◆ **Data supplied**
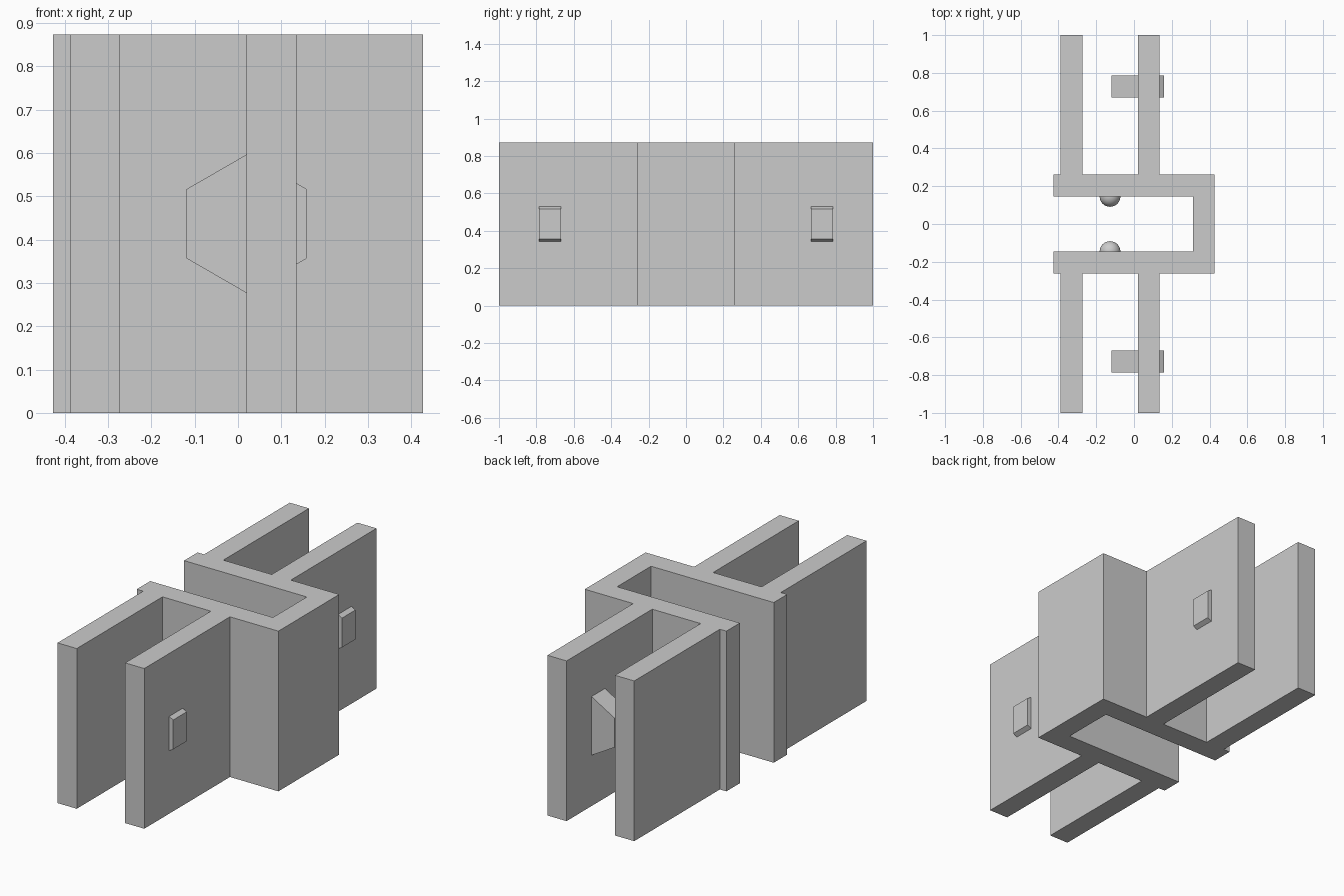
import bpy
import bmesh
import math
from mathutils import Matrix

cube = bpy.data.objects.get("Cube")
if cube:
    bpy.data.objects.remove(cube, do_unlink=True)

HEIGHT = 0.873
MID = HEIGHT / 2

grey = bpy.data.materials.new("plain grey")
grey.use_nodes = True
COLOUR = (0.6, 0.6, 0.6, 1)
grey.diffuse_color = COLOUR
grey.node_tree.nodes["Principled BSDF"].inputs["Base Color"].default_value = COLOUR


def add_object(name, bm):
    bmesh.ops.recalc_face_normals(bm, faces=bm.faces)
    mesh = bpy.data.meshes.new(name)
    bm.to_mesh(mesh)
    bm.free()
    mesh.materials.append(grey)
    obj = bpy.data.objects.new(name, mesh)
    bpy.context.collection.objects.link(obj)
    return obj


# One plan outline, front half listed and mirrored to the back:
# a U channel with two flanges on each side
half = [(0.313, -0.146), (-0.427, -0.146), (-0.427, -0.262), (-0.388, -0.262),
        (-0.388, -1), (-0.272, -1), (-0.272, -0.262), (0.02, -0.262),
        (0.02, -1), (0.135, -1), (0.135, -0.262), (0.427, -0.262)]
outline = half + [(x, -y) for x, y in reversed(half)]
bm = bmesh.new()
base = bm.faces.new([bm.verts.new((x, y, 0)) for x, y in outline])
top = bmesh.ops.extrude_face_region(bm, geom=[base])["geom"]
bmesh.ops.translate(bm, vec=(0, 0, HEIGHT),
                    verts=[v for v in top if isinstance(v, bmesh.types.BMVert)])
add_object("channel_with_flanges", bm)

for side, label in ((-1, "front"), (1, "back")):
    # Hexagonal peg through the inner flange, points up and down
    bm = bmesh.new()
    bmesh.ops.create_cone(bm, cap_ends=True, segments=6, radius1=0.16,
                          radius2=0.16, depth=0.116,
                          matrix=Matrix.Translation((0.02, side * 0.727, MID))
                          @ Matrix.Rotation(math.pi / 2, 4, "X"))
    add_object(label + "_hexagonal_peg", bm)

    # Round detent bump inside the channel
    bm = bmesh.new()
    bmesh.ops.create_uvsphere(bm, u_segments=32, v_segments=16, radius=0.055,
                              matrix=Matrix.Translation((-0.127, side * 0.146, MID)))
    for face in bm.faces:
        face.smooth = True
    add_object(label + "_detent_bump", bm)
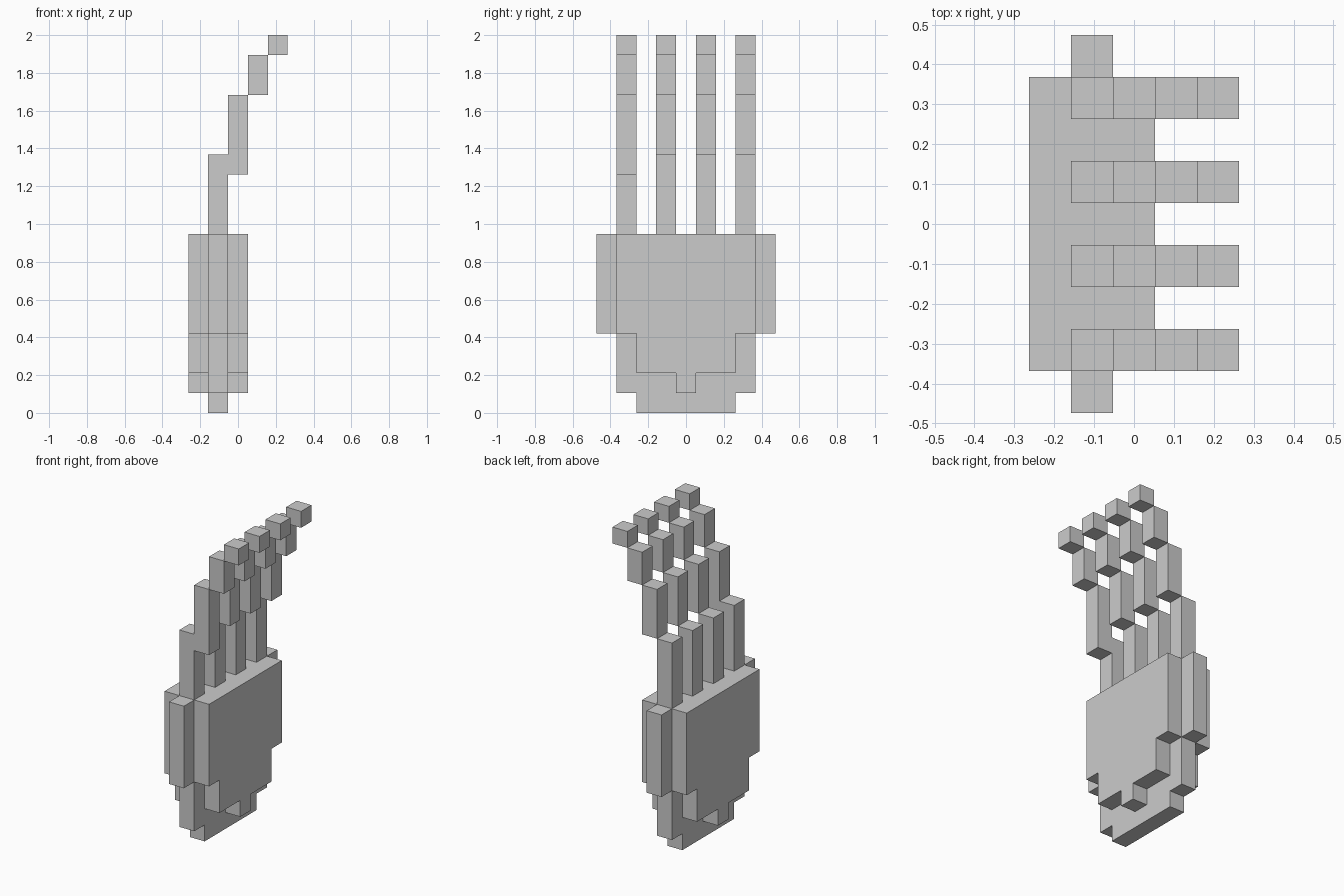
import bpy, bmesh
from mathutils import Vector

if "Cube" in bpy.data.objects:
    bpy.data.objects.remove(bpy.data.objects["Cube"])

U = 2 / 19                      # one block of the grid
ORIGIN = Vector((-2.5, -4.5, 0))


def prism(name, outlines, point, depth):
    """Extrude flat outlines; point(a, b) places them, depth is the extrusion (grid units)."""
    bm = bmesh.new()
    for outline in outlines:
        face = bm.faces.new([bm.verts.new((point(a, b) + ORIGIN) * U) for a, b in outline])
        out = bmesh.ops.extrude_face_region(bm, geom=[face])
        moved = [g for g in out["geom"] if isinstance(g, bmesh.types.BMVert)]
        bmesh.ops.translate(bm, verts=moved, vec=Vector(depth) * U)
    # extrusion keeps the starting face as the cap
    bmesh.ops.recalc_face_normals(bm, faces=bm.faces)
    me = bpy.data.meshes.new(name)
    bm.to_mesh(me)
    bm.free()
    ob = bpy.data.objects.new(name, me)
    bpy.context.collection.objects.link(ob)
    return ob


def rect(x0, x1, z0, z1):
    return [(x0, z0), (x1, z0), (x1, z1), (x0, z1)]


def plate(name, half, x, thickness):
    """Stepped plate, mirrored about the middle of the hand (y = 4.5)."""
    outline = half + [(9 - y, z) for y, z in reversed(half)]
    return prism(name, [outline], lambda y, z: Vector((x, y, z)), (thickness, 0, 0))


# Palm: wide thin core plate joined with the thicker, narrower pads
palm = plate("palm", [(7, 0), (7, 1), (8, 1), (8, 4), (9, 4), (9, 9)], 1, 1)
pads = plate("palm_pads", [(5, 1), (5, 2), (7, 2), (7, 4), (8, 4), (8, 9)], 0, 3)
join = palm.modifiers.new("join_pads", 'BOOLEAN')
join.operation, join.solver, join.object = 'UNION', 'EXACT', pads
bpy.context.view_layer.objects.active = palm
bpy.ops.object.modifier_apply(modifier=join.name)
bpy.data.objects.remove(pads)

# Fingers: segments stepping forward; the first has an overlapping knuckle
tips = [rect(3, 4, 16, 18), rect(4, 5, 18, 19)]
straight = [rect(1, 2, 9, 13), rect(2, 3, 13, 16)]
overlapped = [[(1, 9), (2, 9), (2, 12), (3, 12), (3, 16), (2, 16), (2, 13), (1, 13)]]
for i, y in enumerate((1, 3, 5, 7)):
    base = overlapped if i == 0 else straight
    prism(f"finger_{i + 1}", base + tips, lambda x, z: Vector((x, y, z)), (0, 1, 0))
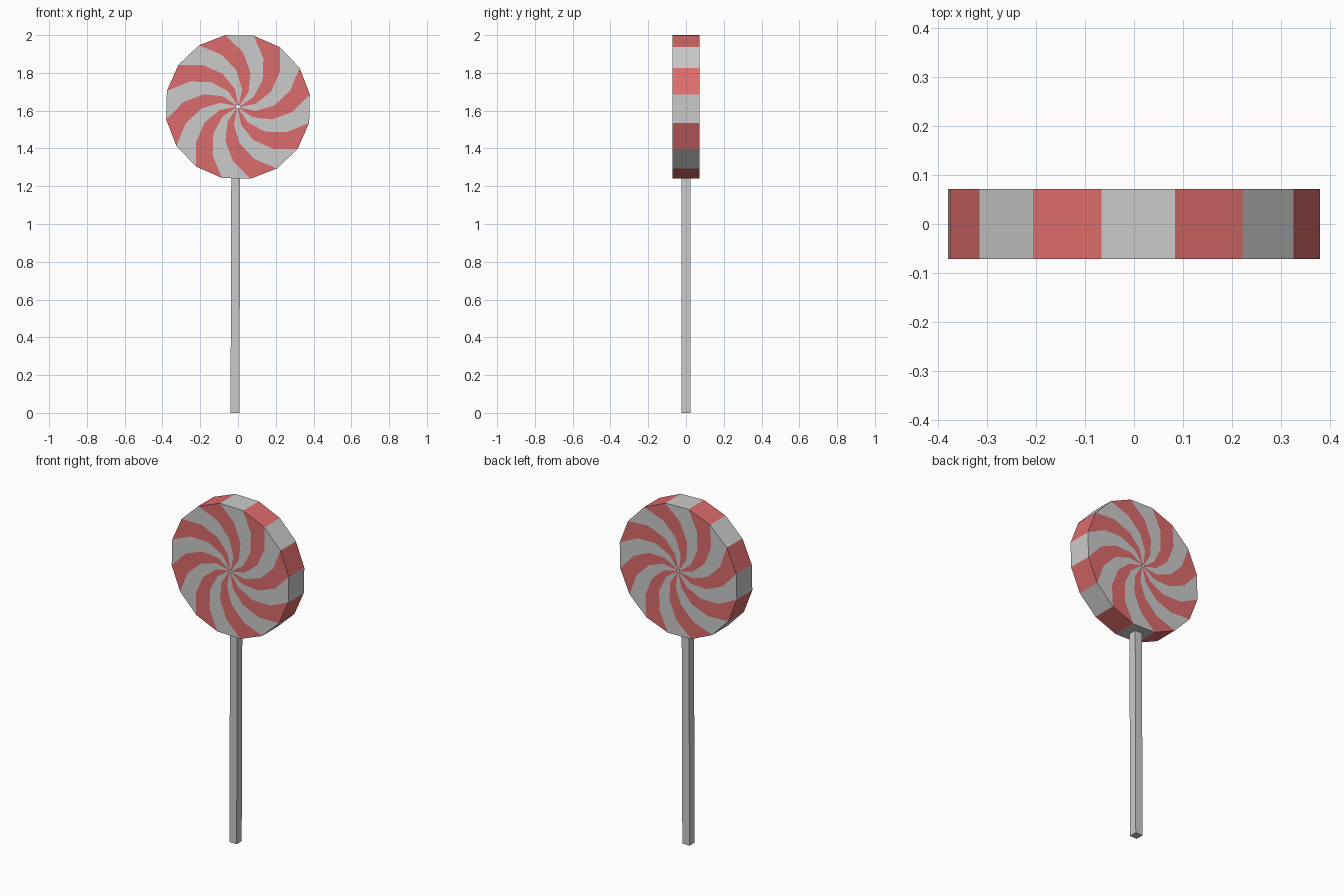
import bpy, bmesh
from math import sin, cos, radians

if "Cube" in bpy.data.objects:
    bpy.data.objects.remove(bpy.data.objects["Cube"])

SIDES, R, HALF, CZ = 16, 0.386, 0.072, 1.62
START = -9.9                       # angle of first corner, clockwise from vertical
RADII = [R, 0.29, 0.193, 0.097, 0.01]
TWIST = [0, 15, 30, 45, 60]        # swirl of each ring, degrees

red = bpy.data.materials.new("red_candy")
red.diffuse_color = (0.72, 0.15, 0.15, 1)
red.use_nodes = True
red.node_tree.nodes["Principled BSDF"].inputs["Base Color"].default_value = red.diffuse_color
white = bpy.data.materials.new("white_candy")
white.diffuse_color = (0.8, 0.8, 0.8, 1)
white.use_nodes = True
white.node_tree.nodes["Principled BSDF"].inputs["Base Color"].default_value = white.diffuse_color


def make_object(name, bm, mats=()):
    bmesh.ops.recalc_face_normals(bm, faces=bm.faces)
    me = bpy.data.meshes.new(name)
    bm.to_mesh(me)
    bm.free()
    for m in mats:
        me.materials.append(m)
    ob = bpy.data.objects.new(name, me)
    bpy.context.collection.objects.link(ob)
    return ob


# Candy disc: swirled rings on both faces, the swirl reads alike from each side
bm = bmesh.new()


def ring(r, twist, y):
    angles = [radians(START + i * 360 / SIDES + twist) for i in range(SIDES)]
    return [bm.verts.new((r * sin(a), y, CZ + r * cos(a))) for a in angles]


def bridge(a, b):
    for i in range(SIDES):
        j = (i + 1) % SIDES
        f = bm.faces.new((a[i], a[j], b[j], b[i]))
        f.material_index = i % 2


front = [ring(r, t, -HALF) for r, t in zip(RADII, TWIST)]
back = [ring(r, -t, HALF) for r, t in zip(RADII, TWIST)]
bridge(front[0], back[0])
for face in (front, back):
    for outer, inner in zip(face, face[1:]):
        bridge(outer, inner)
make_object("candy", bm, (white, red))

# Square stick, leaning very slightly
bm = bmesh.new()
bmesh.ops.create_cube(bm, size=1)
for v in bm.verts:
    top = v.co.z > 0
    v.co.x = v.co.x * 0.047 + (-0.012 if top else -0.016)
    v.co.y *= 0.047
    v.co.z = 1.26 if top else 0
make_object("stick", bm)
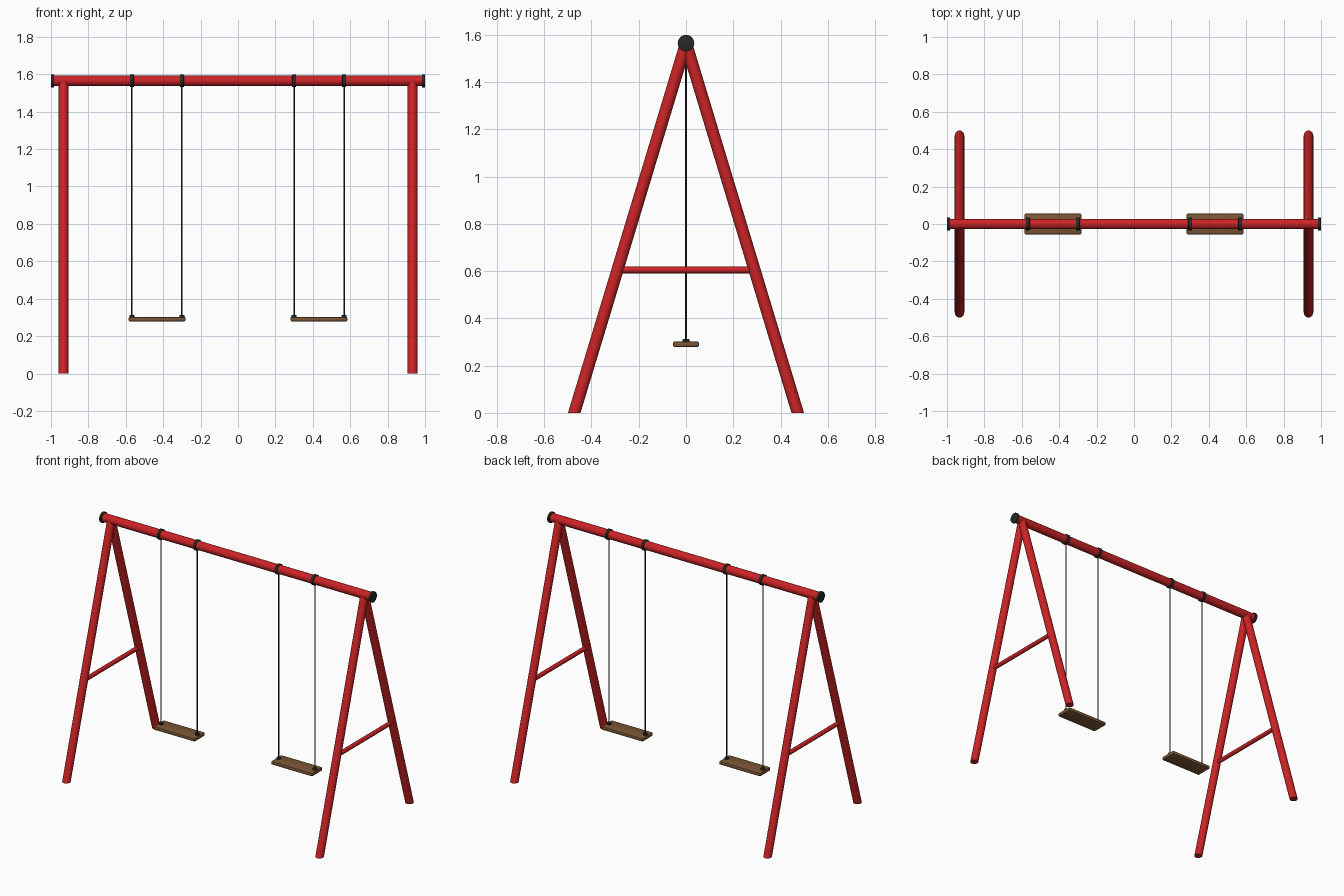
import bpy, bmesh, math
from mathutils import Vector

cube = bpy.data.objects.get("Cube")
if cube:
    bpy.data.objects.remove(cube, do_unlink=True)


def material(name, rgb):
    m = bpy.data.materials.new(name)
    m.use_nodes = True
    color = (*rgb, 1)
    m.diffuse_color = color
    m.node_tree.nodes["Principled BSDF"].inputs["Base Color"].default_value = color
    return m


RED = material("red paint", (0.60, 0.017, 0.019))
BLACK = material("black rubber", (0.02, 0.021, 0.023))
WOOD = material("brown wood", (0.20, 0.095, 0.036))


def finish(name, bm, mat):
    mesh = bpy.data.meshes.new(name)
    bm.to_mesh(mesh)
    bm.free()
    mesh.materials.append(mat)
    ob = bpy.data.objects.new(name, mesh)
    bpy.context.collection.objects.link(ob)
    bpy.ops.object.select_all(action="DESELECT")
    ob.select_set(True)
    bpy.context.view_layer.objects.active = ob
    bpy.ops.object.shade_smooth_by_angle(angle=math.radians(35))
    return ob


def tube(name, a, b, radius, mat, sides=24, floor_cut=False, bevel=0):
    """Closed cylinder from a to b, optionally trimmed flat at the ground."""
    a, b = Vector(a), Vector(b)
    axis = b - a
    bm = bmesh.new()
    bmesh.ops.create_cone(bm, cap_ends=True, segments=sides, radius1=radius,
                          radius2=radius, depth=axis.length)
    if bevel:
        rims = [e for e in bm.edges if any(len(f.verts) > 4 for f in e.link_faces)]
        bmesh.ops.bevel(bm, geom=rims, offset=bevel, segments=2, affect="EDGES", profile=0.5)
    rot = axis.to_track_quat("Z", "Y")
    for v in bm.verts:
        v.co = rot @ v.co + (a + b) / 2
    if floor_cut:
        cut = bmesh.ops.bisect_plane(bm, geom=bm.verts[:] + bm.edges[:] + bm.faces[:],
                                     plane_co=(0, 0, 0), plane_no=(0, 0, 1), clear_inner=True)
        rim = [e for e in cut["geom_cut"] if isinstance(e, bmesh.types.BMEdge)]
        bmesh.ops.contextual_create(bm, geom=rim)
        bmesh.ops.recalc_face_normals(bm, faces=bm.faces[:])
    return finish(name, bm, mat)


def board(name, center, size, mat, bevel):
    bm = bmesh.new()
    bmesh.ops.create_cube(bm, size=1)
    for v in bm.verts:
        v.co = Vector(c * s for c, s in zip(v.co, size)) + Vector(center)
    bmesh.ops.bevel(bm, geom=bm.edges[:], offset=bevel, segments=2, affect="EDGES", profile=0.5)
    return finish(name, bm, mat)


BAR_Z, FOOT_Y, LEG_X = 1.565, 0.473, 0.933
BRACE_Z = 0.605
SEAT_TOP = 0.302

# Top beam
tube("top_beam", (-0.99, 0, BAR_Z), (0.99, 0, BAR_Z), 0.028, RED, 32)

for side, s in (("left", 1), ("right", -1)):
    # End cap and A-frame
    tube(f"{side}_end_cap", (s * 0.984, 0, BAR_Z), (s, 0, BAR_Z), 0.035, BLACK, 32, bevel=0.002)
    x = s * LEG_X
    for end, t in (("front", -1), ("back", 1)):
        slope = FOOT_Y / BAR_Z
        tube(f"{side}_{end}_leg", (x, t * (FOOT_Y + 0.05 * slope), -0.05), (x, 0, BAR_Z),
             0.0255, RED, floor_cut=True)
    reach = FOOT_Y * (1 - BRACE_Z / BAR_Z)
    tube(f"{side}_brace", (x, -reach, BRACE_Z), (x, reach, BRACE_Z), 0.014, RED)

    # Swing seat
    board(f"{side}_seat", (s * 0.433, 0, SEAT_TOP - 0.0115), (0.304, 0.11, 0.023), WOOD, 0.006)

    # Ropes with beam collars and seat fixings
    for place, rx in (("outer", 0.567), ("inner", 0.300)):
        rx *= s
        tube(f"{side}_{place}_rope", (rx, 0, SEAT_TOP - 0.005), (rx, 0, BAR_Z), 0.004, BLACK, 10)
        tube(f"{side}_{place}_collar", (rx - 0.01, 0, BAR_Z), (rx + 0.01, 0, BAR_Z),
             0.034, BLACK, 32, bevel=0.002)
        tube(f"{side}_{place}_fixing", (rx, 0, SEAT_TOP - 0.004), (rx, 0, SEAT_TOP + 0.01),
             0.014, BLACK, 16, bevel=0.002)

◆ **Exercise description**
I would like the exact lines from the data above, starting with the one that holds "v.co.y *= 0.047" and going on through the one that holds "m = bpy.data.materials.new(name)", without the pictures.

◆ **Final answer**
    v.co.y *= 0.047
    v.co.z = 1.26 if top else 0
make_object("stick", bm)
import bpy, bmesh, math
from mathutils import Vector

cube = bpy.data.objects.get("Cube")
if cube:
    bpy.data.objects.remove(cube, do_unlink=True)


def material(name, rgb):
    m = bpy.data.materials.new(name)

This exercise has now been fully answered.